◆ Assignment: Your task is to find every line of the data that holds the string "lathe" and copy it.
--- Available records ---
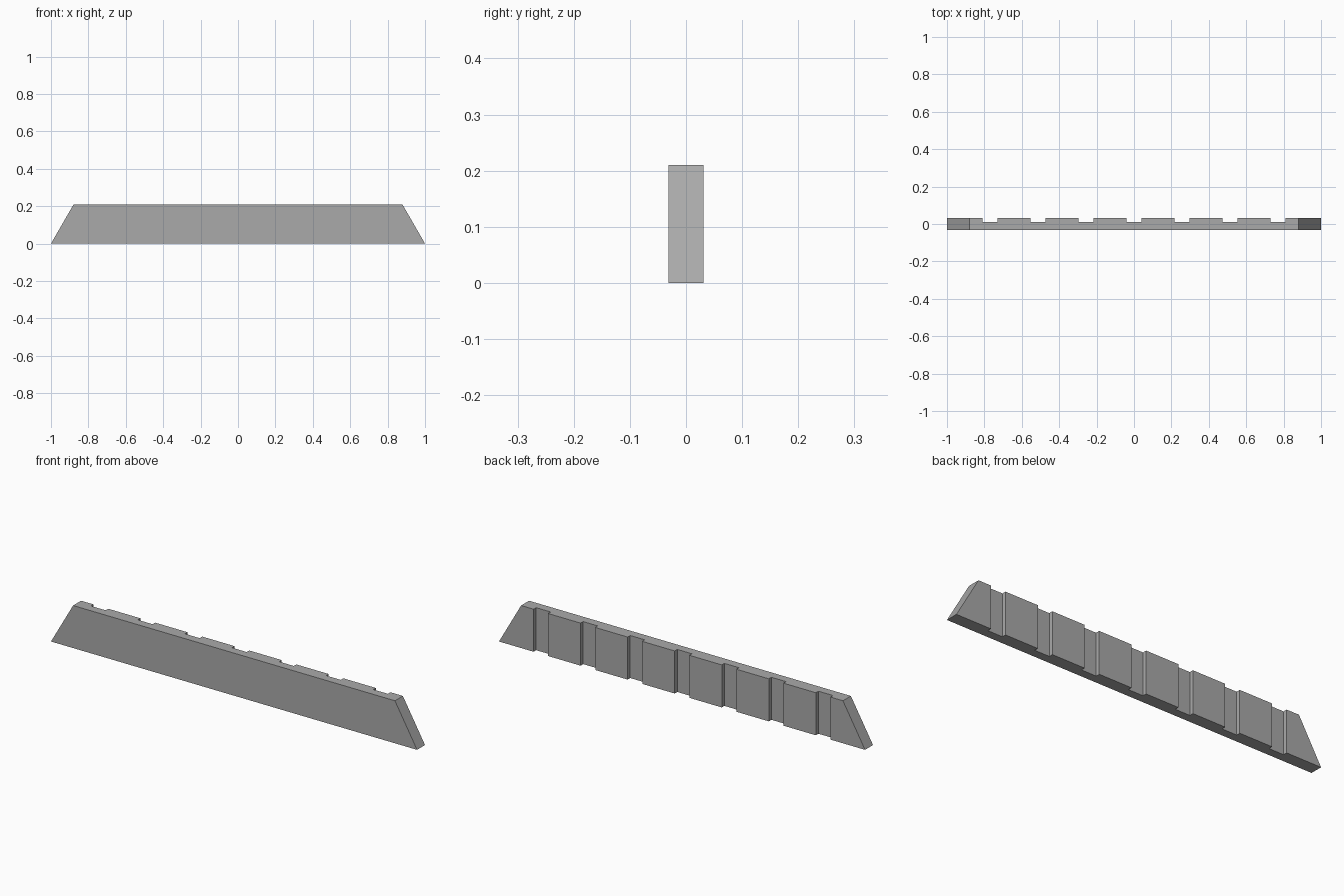
import bpy
import bmesh
from mathutils import Vector

LENGTH, HEIGHT, DEPTH = 2.0, 0.21, 0.062
TOP_HALF = 0.879          # half length along the top edge
NOTCHES, PITCH, NOTCH_WIDTH, NOTCH_FLOOR = 7, 0.257, 0.08, 0.011

cube = bpy.data.objects.get("Cube")
if cube:
    bpy.data.objects.remove(cube, do_unlink=True)

# Plain grey material
grey = bpy.data.materials.new("plain_grey")
grey.use_nodes = True
colour = (0.4, 0.4, 0.4, 1)
grey.diffuse_color = colour
grey.node_tree.nodes["Principled BSDF"].inputs["Base Color"].default_value = colour

# Plan outline: straight front edge, notched back edge
half, back = LENGTH / 2, DEPTH / 2
outline = [(-half, back), (-half, -back), (half, -back), (half, back)]
for i in reversed(range(NOTCHES)):
    centre = (i - (NOTCHES - 1) / 2) * PITCH
    right, left = centre + NOTCH_WIDTH / 2, centre - NOTCH_WIDTH / 2
    outline += [(right, back), (right, NOTCH_FLOOR), (left, NOTCH_FLOOR), (left, back)]

# Extrude the outline upward, then draw the top ends inward for the slopes
bm = bmesh.new()
base = bm.faces.new([bm.verts.new((x, y, 0)) for x, y in outline])
raised = bmesh.ops.extrude_face_region(bm, geom=[base], use_keep_orig=True)["geom"]
for v in (g for g in raised if isinstance(g, bmesh.types.BMVert)):
    v.co += Vector((0, 0, HEIGHT))
    v.co.x = max(-TOP_HALF, min(TOP_HALF, v.co.x))
bmesh.ops.recalc_face_normals(bm, faces=bm.faces)

mesh = bpy.data.meshes.new("notched_bar")
bm.to_mesh(mesh)
bm.free()
mesh.materials.append(grey)
bar = bpy.data.objects.new("notched_bar", mesh)
bpy.context.collection.objects.link(bar)
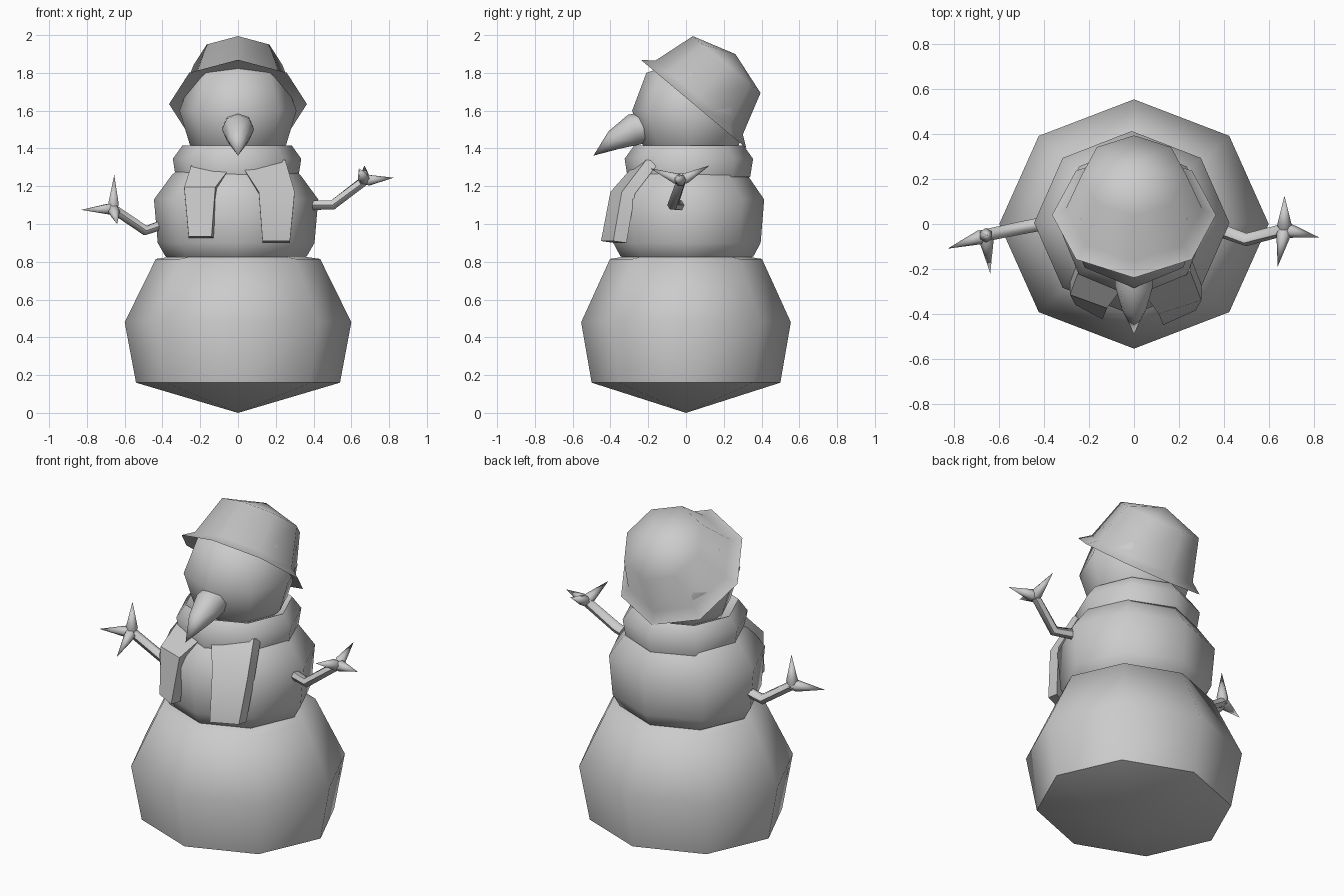
import bpy, bmesh, math
from mathutils import Vector, Matrix

if "Cube" in bpy.data.objects:
    bpy.data.objects.remove(bpy.data.objects["Cube"])


def finish(name, bm, angle=60):
    bmesh.ops.recalc_face_normals(bm, faces=bm.faces)
    me = bpy.data.meshes.new(name)
    bm.to_mesh(me)
    bm.free()
    ob = bpy.data.objects.new(name, me)
    bpy.context.collection.objects.link(ob)
    bpy.ops.object.select_all(action='DESELECT')
    ob.select_set(True)
    bpy.context.view_layer.objects.active = ob
    bpy.ops.object.shade_smooth_by_angle(angle=math.radians(angle))
    return ob


def skin(bm, rings, closed=False):
    # join rings of points; a ring of one point is a tip
    vs = [[bm.verts.new(p) for p in r] for r in rings]
    pairs = list(zip(vs, vs[1:])) + ([(vs[-1], vs[0])] if closed else [])
    for a, b in pairs:
        n = max(len(a), len(b))
        for i in range(n):
            j = (i + 1) % n
            f = [a[i % len(a)], a[j % len(a)], b[j % len(b)], b[i % len(b)]]
            bm.faces.new(list(dict.fromkeys(f)))
    if not closed:
        for r in (vs[0], vs[-1]):
            if len(r) > 2:
                bm.faces.new(r)


def lathe(name, profile, mat=Matrix(), sy=1.0, n=8, closed=False):
    bm = bmesh.new()
    rings = []
    for r, z in profile:
        k = n if r > 0 else 1
        rings.append([mat @ Vector((r * math.cos(2 * math.pi * i / n),
                                    r * sy * math.sin(2 * math.pi * i / n), z)) for i in range(k)])
    skin(bm, rings, closed)
    return finish(name, bm)


def tube(bm, pts, radii, n=6):
    # round tube along a path; zero radius makes a pointed end
    pts = [Vector(p) for p in pts]
    rings = []
    for i, (p, r) in enumerate(zip(pts, radii)):
        d = (pts[min(i + 1, len(pts) - 1)] - pts[max(i - 1, 0)]).normalized()
        q = d.to_track_quat('Z', 'Y')
        k = n if r > 0 else 1
        rings.append([p + q @ Vector((r * math.cos(2 * math.pi * j / n),
                                      r * math.sin(2 * math.pi * j / n), 0)) for j in range(k)])
    skin(bm, rings)


T = Matrix.Translation

# Stacked snow balls
lathe("bottom_ball", [(0, 0), (0.54, 0.16), (0.6, 0.48), (0.435, 0.815), (0.3, 0.835)], sy=0.925)
lathe("middle_ball", [(0.3, 0.78), (0.375, 0.83), (0.415, 0.9), (0.435, 1.13), (0.34, 1.26), (0.24, 1.34)],
      T((-0.01, 0.005, 0)), sy=0.94)
lathe("head", [(0.18, 1.35), (0.255, 1.42), (0.31, 1.6), (0.235, 1.8), (0, 1.88)],
      T((0, 0.025, 0)))

# Tilted bucket hat with flared brim
lathe("hat", [(0.25, 0.03), (0.365, 0), (0.303, 0.045), (0.234, 0.273), (0, 0.345)],
      T((0, 0.04, 1.635)) @ Matrix.Rotation(math.radians(-40), 4, 'X'), sy=1.0)

# Scarf loop
lathe("scarf_loop", [(0.23, 1.39), (0.29, 1.415), (0.34, 1.345), (0.325, 1.25), (0.26, 1.23)],
      T((-0.005, 0.015, 0)), closed=True)

# Scarf tails: rows of inner x, y, outer x, y, height
rows = [(0.0, -0.25, 0.25, -0.21, 1.34), (0.11, -0.4, 0.3, -0.34, 1.17), (0.13, -0.45, 0.275, -0.385, 0.91)]
for name, s, dy, dz in (("scarf_tail_right", 1, 0, 0), ("scarf_tail_left", -1, 0.025, 0.025)):
    bm = bmesh.new()
    skin(bm, [[Vector((s * xi - (0.01 if s < 0 else 0), yi + dy, z + dz * (z < 1.3))),
               Vector((s * xo * (0.95 if s < 0 else 1), yo + dy, z + dz * (z < 1.3))),
               Vector((s * xo * (0.95 if s < 0 else 1), yo + dy + 0.07, z + dz * (z < 1.3) - 0.01)),
               Vector((s * xi, yi + dy + 0.07, z + dz * (z < 1.3) - 0.01))]
              for xi, yi, xo, yo, z in rows])
    finish(name, bm, 35)

# Drooping carrot nose
bm = bmesh.new()
tube(bm, [(0, -0.2, 1.515), (0, -0.275, 1.5), (0, -0.38, 1.445), (0, -0.49, 1.362)],
     [0.08, 0.085, 0.055, 0], 8)
finish("nose", bm)

# Twig arms: path to the hand, then finger tips
arms = {
    "arm_right": ([(0.36, -0.02, 1.1), (0.5, -0.07, 1.1), (0.67, -0.025, 1.23)],
                  [(0.825, -0.06, 1.245), (0.67, 0.125, 1.31), (0.64, -0.19, 1.295)]),
    "arm_left": ([(-0.36, 0.01, 1.01), (-0.49, -0.015, 0.965), (-0.66, -0.05, 1.08)],
                 [(-0.83, -0.11, 1.075), (-0.655, -0.05, 1.26), (-0.64, -0.22, 1.0)]),
}
for name, (path, tips) in arms.items():
    bm = bmesh.new()
    tube(bm, path, [0.03, 0.029, 0.027])
    hand = Vector(path[-1])
    for t in tips:
        t = Vector(t)
        tube(bm, [hand - (t - hand) * 0.1, hand + (t - hand) * 0.15, t], [0.022, 0.032, 0])
    finish(name, bm)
---
◆ Answer for this exercise:
def lathe(name, profile, mat=Matrix(), sy=1.0, n=8, closed=False):
lathe("bottom_ball", [(0, 0), (0.54, 0.16), (0.6, 0.48), (0.435, 0.815), (0.3, 0.835)], sy=0.925)
lathe("middle_ball", [(0.3, 0.78), (0.375, 0.83), (0.415, 0.9), (0.435, 1.13), (0.34, 1.26), (0.24, 1.34)],
lathe("head", [(0.18, 1.35), (0.255, 1.42), (0.31, 1.6), (0.235, 1.8), (0, 1.88)],
lathe("hat", [(0.25, 0.03), (0.365, 0), (0.303, 0.045), (0.234, 0.273), (0, 0.345)],
lathe("scarf_loop", [(0.23, 1.39), (0.29, 1.415), (0.34, 1.345), (0.325, 1.25), (0.26, 1.23)],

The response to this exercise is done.